CHEYENNE, Wyo. — Wyoming Gov. Mark Gordon says Wyoming’s first new public-health orders since last spring to limit the spread of the coronavirus are coming soon.
Gordon declined to go into specifics at a news conference Friday. Gordon says state officials will be meeting with local business leaders in the days ahead to discuss the best approach.
Gordon says many people in Wyoming are being “knuckleheads” by not taking steps on their own to prevent spreading the virus.
Wyoming now ranks behind only the Dakotas for new coronavirus cases per 1,000 people.
Wyoming hospitals report almost 200 people hospitalized with COVID-19, quadruple the number a month ago.
SALEM, Ore. — Oregon Gov. Kate Brown announced a statewide two-week “freeze” in the state Friday, which will limit restaurants and bars to take-out only and close gyms, indoor and outdoor recreational facilities during that period.
The freeze will be in effect from Nov. 18 through Dec. 2 and aims to limit group activities and slow the spread of COVID-19.
The state has experienced a spike in daily case counts and reached record high daily case counts and positivity rates during the month of November.
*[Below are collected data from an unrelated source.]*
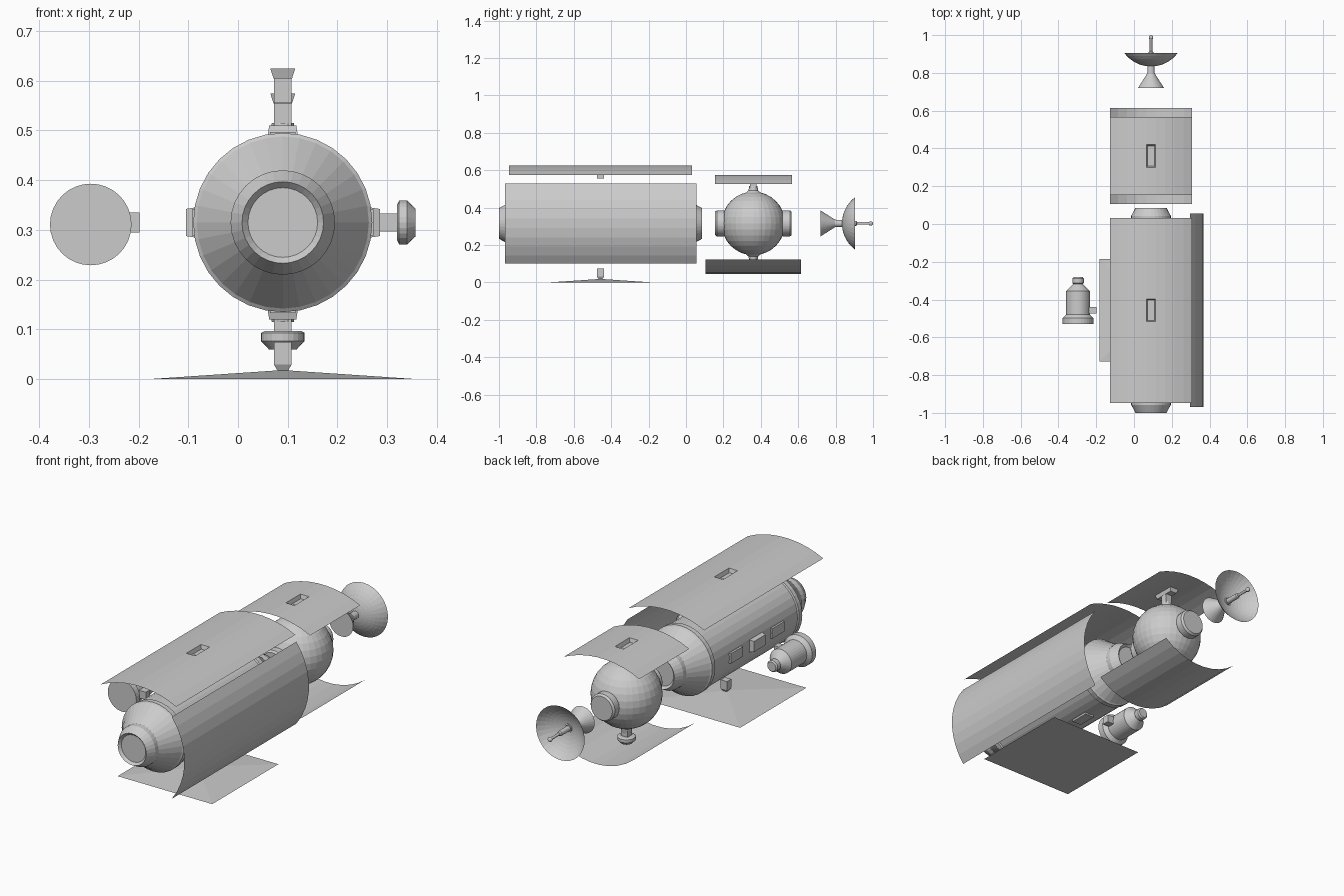
import bpy, bmesh, math
from mathutils import Vector

cube = bpy.data.objects.get("Cube")
if cube:
    bpy.data.objects.remove(cube, do_unlink=True)

grey = bpy.data.materials.new("light_grey")
grey.use_nodes = True
tone = (0.6, 0.6, 0.6, 1)
grey.diffuse_color = tone
grey.node_tree.nodes["Principled BSDF"].inputs["Base Color"].default_value = tone

CX, CZ = 0.09, 0.315          # long axis of the station
MID, BALL = -0.457, 0.36      # centres of the main module and the ball module
UP, DOWN = Vector((0, 0, 1)), Vector((0, 0, -1))
LEFT, RIGHT = Vector((1, 0, 0)), Vector((-1, 0, 0))
BACK = Vector((0, 1, 0))


def finish(name, bm, recalc=True):
    if recalc:
        bmesh.ops.recalc_face_normals(bm, faces=bm.faces)
    mesh = bpy.data.meshes.new(name)
    bm.to_mesh(mesh)
    bm.free()
    mesh.materials.append(grey)
    obj = bpy.data.objects.new(name, mesh)
    bpy.context.collection.objects.link(obj)
    return obj


def lathe(name, profile, axis=BACK, origin=(CX, 0, CZ), sides=32, caps=True):
    """Turn (radius, distance) pairs around an axis."""
    bm = bmesh.new()
    turn = axis.to_track_quat('Z', 'Y')
    rings = []
    for r, d in profile:
        ring = []
        for i in range(sides):
            a = math.tau * i / sides
            p = turn @ Vector((r * math.cos(a), r * math.sin(a), d))
            ring.append(bm.verts.new(p + Vector(origin)))
        rings.append(ring)
    for a, b in zip(rings, rings[1:]):
        for i in range(sides):
            j = (i + 1) % sides
            bm.faces.new((a[i], a[j], b[j], b[i]))
    if caps:
        bm.faces.new(rings[0])
        bm.faces.new(rings[-1])
    return finish(name, bm)


def block(name, out, y, near, far, half_t, half_y, taper=1.0):
    """Box pointing away from the long axis, tapered at its far end."""
    bm = bmesh.new()
    side = out.cross(BACK)
    base = Vector((CX, y, CZ))
    ends = []
    for d, s in ((near, 1), (far, taper)):
        ends.append([bm.verts.new(base + out * d + side * t * half_t * s + BACK * v * half_y * s)
                     for t, v in ((-1, -1), (1, -1), (1, 1), (-1, 1))])
    bm.faces.new(ends[0])
    bm.faces.new(ends[1])
    for i in range(4):
        j = (i + 1) % 4
        bm.faces.new((ends[0][i], ends[0][j], ends[1][j], ends[1][i]))
    return finish(name, bm)


def panel(name, out, apex, half, sag, y, half_y, socket=False):
    """Curved shield sheet, optionally with a sunken socket in the middle."""
    bm = bmesh.new()
    side = out.cross(BACK)
    radius = (half * half + sag * sag) / (2 * sag)
    span = math.asin(half / radius)
    n = 9
    rows = []
    for v in (-half_y, -0.06, 0.06, half_y):
        row = []
        for i in range(n + 1):
            a = span * (2 * i / n - 1)
            d = apex - radius * (1 - math.cos(a))
            row.append(bm.verts.new(Vector((CX, y + v, CZ)) + out * d + side * radius * math.sin(a)))
        rows.append(row)
    for k in range(3):
        for i in range(n):
            f = bm.faces.new((rows[k][i], rows[k][i + 1], rows[k + 1][i + 1], rows[k + 1][i]))
            f.normal_update()
            if f.normal.dot(out) < 0:
                f.normal_flip()
            if k == 1 and i == n // 2:
                middle = f
    if socket:
        bmesh.ops.inset_individual(bm, faces=[middle], thickness=0.009, depth=-0.02)
    return finish(name, bm, recalc=False)


# Main module: recessed nose, collar, cone and end rims, mirrored about its centre
half_profile = [(0.07, 0.53), (0.082, 0.543), (0.105, 0.5), (0.105, 0.475), (0.173, 0.375),
                (0.18, 0.37), (0.18, 0.345), (0.174, 0.34)]
hull = [(r, MID - d) for r, d in half_profile] + [(r, MID + d) for r, d in reversed(half_profile)]
lathe("main_module", hull)

# Hinge blocks and slim hatches on four sides of the module
for label, out in (("top", UP), ("bottom", DOWN), ("left", LEFT), ("right", RIGHT)):
    block(label + "_hinge_block", out, MID, 0.165, 0.195, 0.032, 0.055, 0.85)
    for end, s in (("front", -1), ("back", 1)):
        block(f"{label}_{end}_hatch", out, MID + s * 0.17, 0.165, 0.182, 0.026, 0.05)

# Curved shields
panel("top_main_shield", UP, 0.31, 0.217, 0.05, MID, 0.49, True)
panel("left_main_shield", LEFT, 0.28, 0.213, 0.073, MID, 0.512)
panel("top_rear_shield", UP, 0.26, 0.217, 0.05, BALL, 0.206, True)
panel("bottom_rear_shield", DOWN, 0.27, 0.217, 0.077, BALL, 0.255)

# Shield posts
block("top_main_post", UP, MID, 0.24, 0.29, 0.018, 0.018)
block("top_rear_post", UP, BALL, 0.19, 0.24, 0.018, 0.018)
for name, out, y, near in (("left_main", LEFT, MID, 0.192), ("bottom_rear", DOWN, BALL, 0.18)):
    block(name + "_post", out, y, near, near + 0.043, 0.018, 0.018)
    d = near + 0.04
    lathe(name + "_foot", [(0.036, d - 0.002), (0.044, d + 0.002), (0.044, d + 0.018), (0.028, d + 0.035)],
          out, (CX, y, CZ), 24)

# Flat pyramid plate with its post
block("bottom_plate", DOWN, MID, 0.315, 0.297, 0.272, 0.272, 0.02)
block("bottom_plate_post", DOWN, MID, 0.24, 0.285, 0.018, 0.018)
block("bottom_plate_post_tip", DOWN, MID, 0.285, 0.299, 0.018, 0.018, 0.55)

# Ball module with docking ports and necks
bm = bmesh.new()
bmesh.ops.create_uvsphere(bm, u_segments=32, v_segments=16, radius=0.17)
bmesh.ops.translate(bm, verts=bm.verts, vec=(CX, BALL, CZ))
finish("ball_module", bm)
for label, axis in (("front", -BACK), ("back", BACK)):
    lathe(label + "_ball_port", [(0.058, 0.14), (0.07, 0.16), (0.07, 0.195), (0.062, 0.205)],
          axis, (CX, BALL, CZ))
for label, axis in (("top", UP), ("bottom", DOWN)):
    lathe(label + "_ball_neck", [(0.045, 0.16), (0.026, 0.176), (0.022, 0.2)], axis, (CX, BALL, CZ), 16)

# Side pod and its connector
lathe("side_pod", [(0.082, -0.53), (0.082, -0.498), (0.063, -0.48), (0.063, -0.355), (0.03, -0.322),
                   (0.025, -0.317), (0.03, -0.312), (0.03, -0.288), (0.024, -0.281)],
      BACK, (-0.296, 0, 0.311))
block("pod_connector", RIGHT, MID, 0.288, 0.33, 0.02, 0.018)

# Dish antenna: horn, open bowl and feed rod with a round tip
lathe("dish_horn", [(0.069, 0.72), (0.02, 0.797), (0.018, 0.84)])
bowl_r, rim = 0.175, math.asin(0.14 / 0.175)
lathe("dish_bowl", [(bowl_r * math.sin(rim * i / 8), 0.834 + bowl_r * (1 - math.cos(rim * i / 8)))
                    for i in range(1, 9)], caps=False)
lathe("feed_rod", [(0.014, 0.83), (0.013, 0.91), (0.007, 0.915), (0.007, 0.98)], sides=16)
bm = bmesh.new()
bmesh.ops.create_uvsphere(bm, u_segments=16, v_segments=8, radius=0.012)
bmesh.ops.translate(bm, verts=bm.verts, vec=(CX, 0.988, CZ))
finish("feed_tip", bm)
As part of the freeze grocery stores, pharmacies and retail stores are limited to a maximum capacity of 75%.
Faith-based organizations will also have their capacity reduced to 25 people inside and 50 people outside. However, other facilities — gyms and fitness centers, museums, pools, sports courts, movie theaters, zoos, gardens, aquariums and venues — will have to close their doors completely.
All businesses will be required to close their offices to the public and mandate work-from-home “to the greatest extent possible.”
Coronavirus cases in Oregon have been increasing since mid-September and began to surge at an “alarming rate” in November.
On Thursday, Oregon recorded 1,122 new confirmed or presumptive cases of COVID-19, the first time it had surpassed 1,000 cases. The total number of confirmed cases since the start of the pandemic is nearly 54,000. The death toll is 746.
NEW ORLEANS -- The number of new, confirmed COVID-19 cases in Louisiana jumped by nearly 3,000 in the latest daily figures released by the state health department.
Friday’s figures show the state with a total of 194,685 confirmed cases, compared to 191,889 confirmed cases Thursday. The death toll related to the new coronavirus climbed by 24 to 6,121. More than 176,000 people have recovered.
The latest state health department figures also show hospitalizations have edged back up statewide — hitting 684 after dipping to 676 a day earlier. Hospitalizations, a key figure used in determining what restrictions on gatherings are needed, remain well below the peaks they hit earlier this year — close to 2,000 during a spring outbreak and around 1,600 in late summer. But they have trended gradually upward since early fall.
New Orleans officials have expressed worries about a growing number of cases after recently easing some of the toughest restrictions in the state.
In Baton Rouge, news outlets reported Friday that Mayor Sharon Weston Broome says she’s concerned about the local economy and hospital capacity because the positivity rate in East Baton Rouge Parish has hit 5%.
BOSTON — Massachusetts is planning to open a field hospital in Worcester to prepare for a possible overflow of COVID-19 patients as the disease continues to surge again in the state.
The facility will be located at the DCU Center in Worcester and will include 240 beds. It should be ready to take in patients as early as the first week of December. The partner for the site will be the University of Massachusetts Memorial Medical Center.
The announcement comes as the state has begun recording more than 2,000 newly confirmed cases daily of the disease caused by the coronavirus.
During the initial spike of the virus in the spring, the state opened five field hospitals across Massachusetts.